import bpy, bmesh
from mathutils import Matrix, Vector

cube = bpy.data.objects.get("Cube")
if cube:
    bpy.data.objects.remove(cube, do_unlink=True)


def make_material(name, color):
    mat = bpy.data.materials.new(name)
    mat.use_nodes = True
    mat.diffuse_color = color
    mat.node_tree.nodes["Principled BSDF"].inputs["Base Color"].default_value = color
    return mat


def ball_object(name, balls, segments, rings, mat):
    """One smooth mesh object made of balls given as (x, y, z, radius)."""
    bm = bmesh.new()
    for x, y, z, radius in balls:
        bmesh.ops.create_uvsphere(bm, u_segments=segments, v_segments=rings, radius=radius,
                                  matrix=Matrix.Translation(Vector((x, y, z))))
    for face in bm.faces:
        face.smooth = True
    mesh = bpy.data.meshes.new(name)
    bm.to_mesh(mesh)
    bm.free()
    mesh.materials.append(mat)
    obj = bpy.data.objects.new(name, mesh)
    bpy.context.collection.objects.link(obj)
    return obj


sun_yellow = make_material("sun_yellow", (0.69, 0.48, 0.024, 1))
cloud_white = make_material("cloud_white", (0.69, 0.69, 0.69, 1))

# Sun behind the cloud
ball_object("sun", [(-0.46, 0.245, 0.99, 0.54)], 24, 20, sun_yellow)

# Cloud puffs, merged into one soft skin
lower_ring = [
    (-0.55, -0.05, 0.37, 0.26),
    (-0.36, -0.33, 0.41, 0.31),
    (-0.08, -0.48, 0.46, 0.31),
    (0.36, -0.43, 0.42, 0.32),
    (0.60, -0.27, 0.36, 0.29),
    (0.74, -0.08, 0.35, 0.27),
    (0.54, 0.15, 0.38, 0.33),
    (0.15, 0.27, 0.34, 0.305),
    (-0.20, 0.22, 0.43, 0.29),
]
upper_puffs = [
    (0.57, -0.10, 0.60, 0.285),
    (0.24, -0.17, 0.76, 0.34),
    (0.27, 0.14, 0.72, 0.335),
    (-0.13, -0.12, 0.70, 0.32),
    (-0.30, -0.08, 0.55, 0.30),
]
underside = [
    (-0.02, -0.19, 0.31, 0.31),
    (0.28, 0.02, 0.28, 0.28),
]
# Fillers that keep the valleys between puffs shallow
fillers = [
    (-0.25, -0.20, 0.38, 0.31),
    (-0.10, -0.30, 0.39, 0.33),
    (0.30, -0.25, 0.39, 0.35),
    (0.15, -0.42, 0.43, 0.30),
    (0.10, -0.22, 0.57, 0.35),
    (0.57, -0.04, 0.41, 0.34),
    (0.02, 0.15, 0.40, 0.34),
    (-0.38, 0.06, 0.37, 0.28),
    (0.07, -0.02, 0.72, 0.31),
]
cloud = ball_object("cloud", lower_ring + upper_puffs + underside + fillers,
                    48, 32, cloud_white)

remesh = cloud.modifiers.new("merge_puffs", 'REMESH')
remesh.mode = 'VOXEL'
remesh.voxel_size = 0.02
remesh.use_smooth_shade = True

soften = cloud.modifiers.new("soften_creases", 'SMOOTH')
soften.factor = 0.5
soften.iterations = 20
--------------------
_Your objective_
The full listing is to be restated word for word.

_Output for this task_
import bpy, bmesh
from mathutils import Matrix, Vector

cube = bpy.data.objects.get("Cube")
if cube:
    bpy.data.objects.remove(cube, do_unlink=True)


def make_material(name, color):
    mat = bpy.data.materials.new(name)
    mat.use_nodes = True
    mat.diffuse_color = color
    mat.node_tree.nodes["Principled BSDF"].inputs["Base Color"].default_value = color
    return mat


def ball_object(name, balls, segments, rings, mat):
    """One smooth mesh object made of balls given as (x, y, z, radius)."""
    bm = bmesh.new()
    for x, y, z, radius in balls:
        bmesh.ops.create_uvsphere(bm, u_segments=segments, v_segments=rings, radius=radius,
                                  matrix=Matrix.Translation(Vector((x, y, z))))
    for face in bm.faces:
        face.smooth = True
    mesh = bpy.data.meshes.new(name)
    bm.to_mesh(mesh)
    bm.free()
    mesh.materials.append(mat)
    obj = bpy.data.objects.new(name, mesh)
    bpy.context.collection.objects.link(obj)
    return obj


sun_yellow = make_material("sun_yellow", (0.69, 0.48, 0.024, 1))
cloud_white = make_material("cloud_white", (0.69, 0.69, 0.69, 1))

# Sun behind the cloud
ball_object("sun", [(-0.46, 0.245, 0.99, 0.54)], 24, 20, sun_yellow)

# Cloud puffs, merged into one soft skin
lower_ring = [
    (-0.55, -0.05, 0.37, 0.26),
    (-0.36, -0.33, 0.41, 0.31),
    (-0.08, -0.48, 0.46, 0.31),
    (0.36, -0.43, 0.42, 0.32),
    (0.60, -0.27, 0.36, 0.29),
    (0.74, -0.08, 0.35, 0.27),
    (0.54, 0.15, 0.38, 0.33),
    (0.15, 0.27, 0.34, 0.305),
    (-0.20, 0.22, 0.43, 0.29),
]
upper_puffs = [
    (0.57, -0.10, 0.60, 0.285),
    (0.24, -0.17, 0.76, 0.34),
    (0.27, 0.14, 0.72, 0.335),
    (-0.13, -0.12, 0.70, 0.32),
    (-0.30, -0.08, 0.55, 0.30),
]
underside = [
    (-0.02, -0.19, 0.31, 0.31),
    (0.28, 0.02, 0.28, 0.28),
]
# Fillers that keep the valleys between puffs shallow
fillers = [
    (-0.25, -0.20, 0.38, 0.31),
    (-0.10, -0.30, 0.39, 0.33),
    (0.30, -0.25, 0.39, 0.35),
    (0.15, -0.42, 0.43, 0.30),
    (0.10, -0.22, 0.57, 0.35),
    (0.57, -0.04, 0.41, 0.34),
    (0.02, 0.15, 0.40, 0.34),
    (-0.38, 0.06, 0.37, 0.28),
    (0.07, -0.02, 0.72, 0.31),
]
cloud = ball_object("cloud", lower_ring + upper_puffs + underside + fillers,
                    48, 32, cloud_white)

remesh = cloud.modifiers.new("merge_puffs", 'REMESH')
remesh.mode = 'VOXEL'
remesh.voxel_size = 0.02
remesh.use_smooth_shade = True

soften = cloud.modifiers.new("soften_creases", 'SMOOTH')
soften.factor = 0.5
soften.iterations = 20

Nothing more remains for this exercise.